§ TASK TO COMPLETE: Show only those lines of the entries where the string "mats" is found.

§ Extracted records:
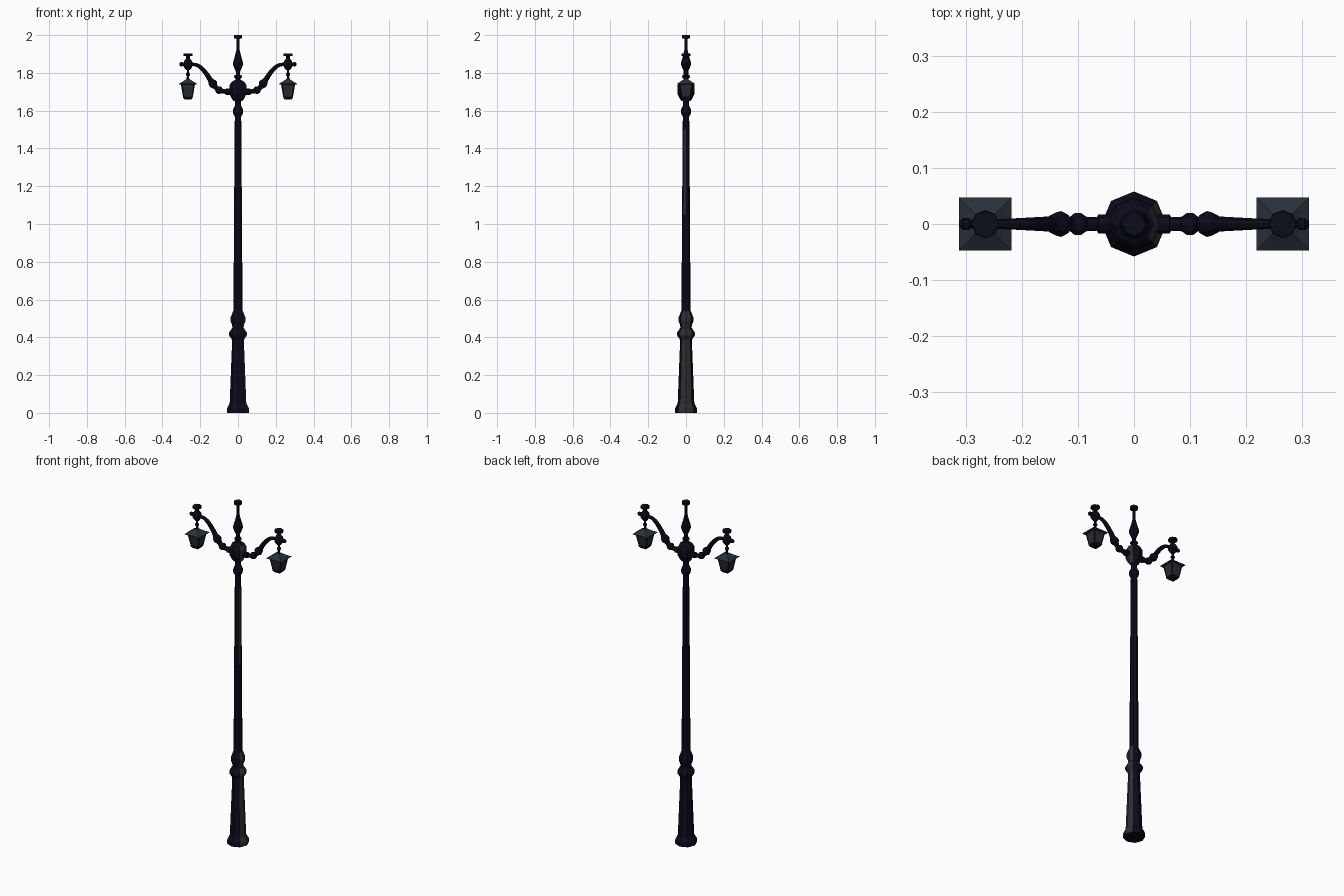
import bpy, bmesh, math
from mathutils import Vector


def mat(name, c):
    m = bpy.data.materials.new(name)
    m.diffuse_color = (*c, 1)
    return m


NAVY = mat("dark_navy_iron", (0.0035, 0.0035, 0.012))
GREY = mat("worn_grey_iron", (0.026, 0.029, 0.033))
ROOF = mat("slate_roof", (0.022, 0.030, 0.042))
GLASS = mat("smoky_glass", (0.022, 0.025, 0.032))


def sweep(name, pts, n=8, phase=0.0, mats=(NAVY,), rule=None):
    """Tube in the xz plane through (x, z, radius) points, flat shaded and capped."""
    bm = bmesh.new()
    rings = []
    P = [Vector((x, 0, z)) for x, z, r in pts]
    for i, p in enumerate(P):
        t = (P[min(i + 1, len(P) - 1)] - P[max(i - 1, 0)]).normalized()
        u = Vector((0, 1, 0))
        v = t.cross(u)
        r = pts[i][2]
        rings.append([bm.verts.new(p + r * (math.cos(a) * u + math.sin(a) * v))
                      for a in (phase + 2 * math.pi * k / n for k in range(n))])
    for a, b in zip(rings, rings[1:]):
        for k in range(n):
            bm.faces.new((a[k], a[(k + 1) % n], b[(k + 1) % n], b[k]))
    bm.faces.new(rings[0])
    bm.faces.new(rings[-1])
    bmesh.ops.recalc_face_normals(bm, faces=bm.faces)
    if rule:
        for f in bm.faces:
            f.material_index = rule(f)
    me = bpy.data.meshes.new(name)
    bm.to_mesh(me)
    bm.free()
    for m in mats:
        me.materials.append(m)
    ob = bpy.data.objects.new(name, me)
    bpy.context.collection.objects.link(ob)
    return ob


def lathe(name, prof, x=0.0, **kw):
    return sweep(name, [(x, z, r) for z, r in prof], **kw)


# The faces turned to +x are worn to grey
worn = dict(mats=(NAVY, GREY), rule=lambda f: int(f.normal.x > 0.6))

# Base, fluted foot and collars
lathe("base", [(0, .058), (.025, .058), (.04, .05), (.05, .044), (.385, .031),
               (.395, .036), (.41, .047), (.425, .047), (.45, .03), (.465, .031),
               (.485, .039), (.505, .039), (.54, .025)], **worn)

# Shaft, grey only on its upper right side
lathe("shaft", [(.54, .024), (1.05, .021), (1.5, .0175), (1.575, .017)],
      mats=(NAVY, GREY),
      rule=lambda f: int(f.normal.x > 0.6 and f.normal.y < 0 and
                         1.1 < f.calc_center_median().z < 1.5))
lathe("neck", [(1.57, .017), (1.58, .024), (1.595, .027), (1.61, .025), (1.625, .017),
               (1.655, .016)])

# Central hub and finial
lathe("hub", [(1.65, .02), (1.662, .032), (1.69, .046), (1.73, .046), (1.75, .036),
              (1.762, .018)], **worn)
lathe("finial", [(1.76, .012), (1.77, .012), (1.775, .02), (1.785, .02), (1.79, .011),
                 (1.81, .012), (1.825, .019), (1.845, .027), (1.86, .025), (1.89, .016),
                 (1.92, .009), (1.98, .008), (1.983, .021), (2.0, .021)])

for s, side in ((-1, "left"), (1, "right")):
    X = .265 * s
    # Curved arm with swellings
    arm = [(.04, 1.70, .017), (.064, 1.70, .017), (.066, 1.701, .012), (.085, 1.704, .013),
           (.095, 1.707, .02), (.105, 1.712, .02), (.114, 1.719, .012), (.122, 1.728, .015),
           (.13, 1.739, .023), (.138, 1.75, .021), (.146, 1.762, .014), (.16, 1.785, .013),
           (.178, 1.809, .012), (.196, 1.828, .011), (.215, 1.841, .010),
           (.24, 1.846, .009), (.30, 1.846, .007)]
    sweep(side + "_arm", [(s * x, z, r) for x, z, r in arm])
    sweep(side + "_arm_tip", [(s * x, 1.846, r) for x, r in
                              ((.289, .006), (.294, .011), (.304, .011), (.311, .005))])
    # Ball joint, cap and hanger
    lathe(side + "_joint", [(1.816, .01), (1.825, .018), (1.838, .025), (1.853, .025),
                            (1.868, .017), (1.875, .01), (1.888, .01), (1.89, .024),
                            (1.903, .024)], x=X)
    lathe(side + "_hanger", [(1.755, .012), (1.77, .007), (1.782, .006), (1.788, .011),
                             (1.796, .011), (1.802, .006), (1.82, .006)], x=X)
    # Lantern: square roof, tapered glass, corner bars and bottom plate
    q = math.sqrt(2)
    sq = dict(x=X, n=4, phase=math.pi / 4)
    lathe(side + "_lantern_roof", [(1.738, .036 * q), (1.74, .047 * q), (1.743, .047 * q),
                                   (1.754, .028 * q), (1.768, .008 * q)],
          mats=(ROOF,), **sq)
    lathe(side + "_lantern_glass", [(1.672, .023 * q), (1.739, .034 * q)],
          mats=(GLASS,), **sq)
    lathe(side + "_lantern_bottom", [(1.658, .017 * q), (1.668, .025 * q), (1.674, .025 * q)],
          **sq)
    for dy in (-1, 1):
        for dx in (-1, 1):
            bar = sweep(side + "_lantern_bar", [(X + dx * .023, 1.672, .003),
                                                (X + dx * .034, 1.739, .003)], n=4)
            for v in bar.data.vertices:
                v.co.y += dy * (.023 + .011 * (v.co.z - 1.672) / .067)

§ SOLUTION:
def sweep(name, pts, n=8, phase=0.0, mats=(NAVY,), rule=None):
    for m in mats:
worn = dict(mats=(NAVY, GREY), rule=lambda f: int(f.normal.x > 0.6))
      mats=(NAVY, GREY),
          mats=(ROOF,), **sq)
          mats=(GLASS,), **sq)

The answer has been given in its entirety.